What to produce: Scan the entries for lines with the word "pocket", then copy those lines.
[Opening Input section]
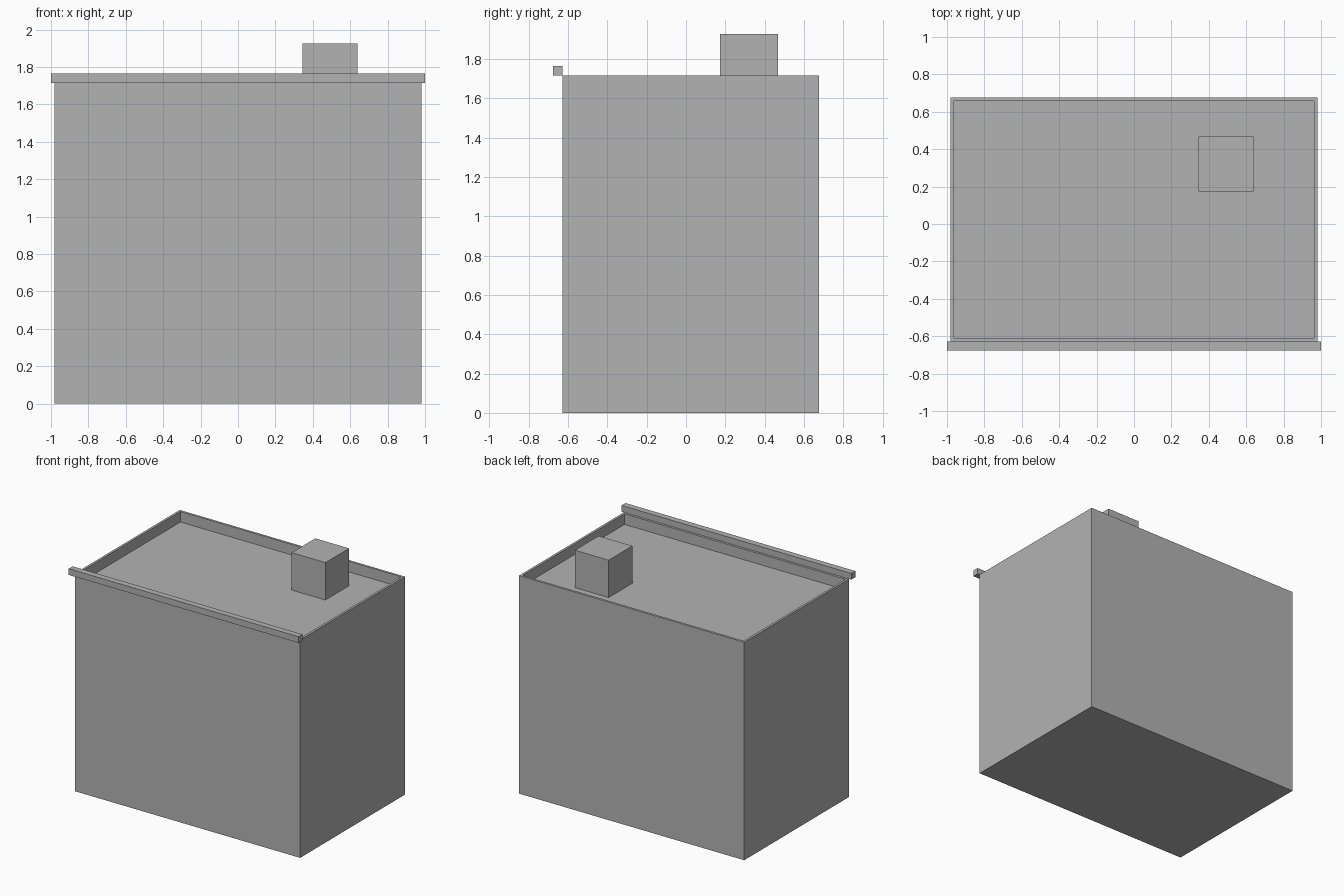
import bpy
import bmesh
from mathutils import Vector

if "Cube" in bpy.data.objects:
    bpy.data.objects.remove(bpy.data.objects["Cube"], do_unlink=True)

grey = bpy.data.materials.new("plain_grey")
grey.use_nodes = True
colour = (0.45, 0.45, 0.45, 1)
grey.diffuse_color = colour
grey.node_tree.nodes["Principled BSDF"].inputs["Base Color"].default_value = colour


def box(name, low, high, recess=None):
    """Box between two corners; recess = (rim width, depth) sinks its top."""
    low, high = Vector(low), Vector(high)
    bm = bmesh.new()
    bmesh.ops.create_cube(bm, size=1)
    bmesh.ops.scale(bm, vec=high - low, verts=bm.verts)
    bmesh.ops.translate(bm, vec=(low + high) / 2, verts=bm.verts)
    if recess:
        rim, depth = recess
        bm.normal_update()
        top = max(bm.faces, key=lambda f: f.calc_center_median().z)
        # Rim first, then a vertical-walled pocket inside it
        bmesh.ops.inset_region(bm, faces=[top], thickness=rim)
        pocket = bmesh.ops.extrude_face_region(bm, geom=[top])["geom"]
        verts = [v for v in pocket if isinstance(v, bmesh.types.BMVert)]
        bmesh.ops.translate(bm, vec=(0, 0, -depth), verts=verts)
        if top.is_valid:
            bmesh.ops.delete(bm, geom=[top], context="FACES_ONLY")
        bmesh.ops.recalc_face_normals(bm, faces=bm.faces)
    mesh = bpy.data.meshes.new(name)
    bm.to_mesh(mesh)
    bm.free()
    mesh.materials.append(grey)
    obj = bpy.data.objects.new(name, mesh)
    bpy.context.collection.objects.link(obj)
    return obj


roof, floor = 1.715, 1.632

# Building block with a sunken flat roof behind a thin parapet
box("building_body", (-0.98, -0.627, 0), (0.98, 0.676, roof), (0.026, roof - floor))

# Cornice bar along the top of the front wall
box("front_cornice", (-1, -0.676, roof), (1, -0.627, 1.764))

# Rooftop unit standing on the sunken roof
box("roof_unit", (0.346, 0.173, floor), (0.64, 0.467, 1.926))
[Closing Input section]
Output of the task:
        # Rim first, then a vertical-walled pocket inside it
        pocket = bmesh.ops.extrude_face_region(bm, geom=[top])["geom"]
        verts = [v for v in pocket if isinstance(v, bmesh.types.BMVert)]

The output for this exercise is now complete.